### Task prompt:
Leave every picture out and give back the lines below from the first through the line that holds "bmesh.ops.convex_hull(bm, input=bm.verts)", exactly as written.

### Records for this exercise:
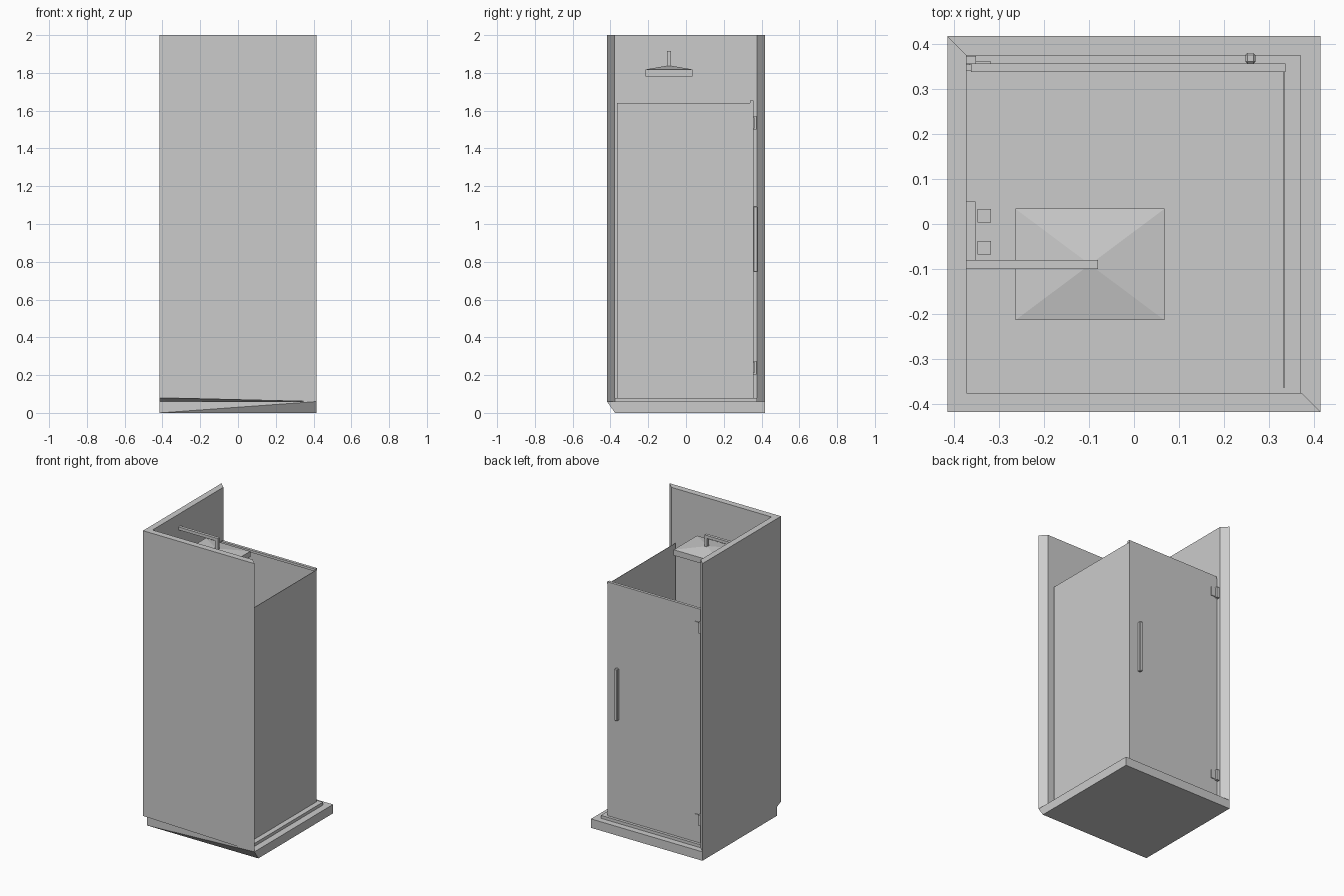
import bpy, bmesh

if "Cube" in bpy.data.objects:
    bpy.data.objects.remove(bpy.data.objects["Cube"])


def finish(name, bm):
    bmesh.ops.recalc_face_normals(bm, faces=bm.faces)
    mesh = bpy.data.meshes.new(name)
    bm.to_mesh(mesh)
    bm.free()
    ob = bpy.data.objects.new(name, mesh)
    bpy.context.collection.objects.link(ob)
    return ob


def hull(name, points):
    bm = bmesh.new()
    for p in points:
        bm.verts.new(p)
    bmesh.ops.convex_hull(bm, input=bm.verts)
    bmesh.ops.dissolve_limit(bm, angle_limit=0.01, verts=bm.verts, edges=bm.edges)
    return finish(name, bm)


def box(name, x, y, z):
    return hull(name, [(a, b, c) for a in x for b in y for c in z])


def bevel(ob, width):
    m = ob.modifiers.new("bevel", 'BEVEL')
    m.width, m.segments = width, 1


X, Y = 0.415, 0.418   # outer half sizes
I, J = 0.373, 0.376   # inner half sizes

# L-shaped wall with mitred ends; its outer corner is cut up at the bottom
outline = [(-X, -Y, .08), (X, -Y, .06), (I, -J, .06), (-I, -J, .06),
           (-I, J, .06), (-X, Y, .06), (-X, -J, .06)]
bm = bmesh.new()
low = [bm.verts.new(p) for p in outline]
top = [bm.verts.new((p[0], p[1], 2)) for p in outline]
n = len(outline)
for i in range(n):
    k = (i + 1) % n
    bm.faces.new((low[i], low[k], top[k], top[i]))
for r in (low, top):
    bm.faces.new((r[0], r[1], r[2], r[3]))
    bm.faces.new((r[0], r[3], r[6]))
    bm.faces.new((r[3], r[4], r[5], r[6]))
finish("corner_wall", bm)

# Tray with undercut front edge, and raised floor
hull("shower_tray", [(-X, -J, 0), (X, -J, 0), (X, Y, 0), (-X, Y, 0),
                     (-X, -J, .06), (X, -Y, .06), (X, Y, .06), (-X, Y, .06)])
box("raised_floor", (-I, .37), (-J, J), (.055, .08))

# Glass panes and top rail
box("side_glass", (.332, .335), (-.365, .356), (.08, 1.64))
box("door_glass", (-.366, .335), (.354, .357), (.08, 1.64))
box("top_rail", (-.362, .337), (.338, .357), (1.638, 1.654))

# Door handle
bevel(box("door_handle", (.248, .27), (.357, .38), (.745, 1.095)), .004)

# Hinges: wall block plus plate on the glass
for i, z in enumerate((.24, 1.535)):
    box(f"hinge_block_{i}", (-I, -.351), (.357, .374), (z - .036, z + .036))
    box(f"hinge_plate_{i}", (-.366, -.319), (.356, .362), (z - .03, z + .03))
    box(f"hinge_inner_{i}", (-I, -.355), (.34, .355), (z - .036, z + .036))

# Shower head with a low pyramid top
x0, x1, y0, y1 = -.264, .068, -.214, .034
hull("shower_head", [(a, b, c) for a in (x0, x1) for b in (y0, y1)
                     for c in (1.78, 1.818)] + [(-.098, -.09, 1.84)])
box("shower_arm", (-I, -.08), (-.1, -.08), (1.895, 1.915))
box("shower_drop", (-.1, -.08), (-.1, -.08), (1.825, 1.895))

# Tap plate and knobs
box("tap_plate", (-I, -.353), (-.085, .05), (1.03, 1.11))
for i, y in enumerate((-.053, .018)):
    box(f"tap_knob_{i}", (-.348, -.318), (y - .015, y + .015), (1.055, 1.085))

### Solved exercise:
import bpy, bmesh

if "Cube" in bpy.data.objects:
    bpy.data.objects.remove(bpy.data.objects["Cube"])


def finish(name, bm):
    bmesh.ops.recalc_face_normals(bm, faces=bm.faces)
    mesh = bpy.data.meshes.new(name)
    bm.to_mesh(mesh)
    bm.free()
    ob = bpy.data.objects.new(name, mesh)
    bpy.context.collection.objects.link(ob)
    return ob


def hull(name, points):
    bm = bmesh.new()
    for p in points:
        bm.verts.new(p)
    bmesh.ops.convex_hull(bm, input=bm.verts)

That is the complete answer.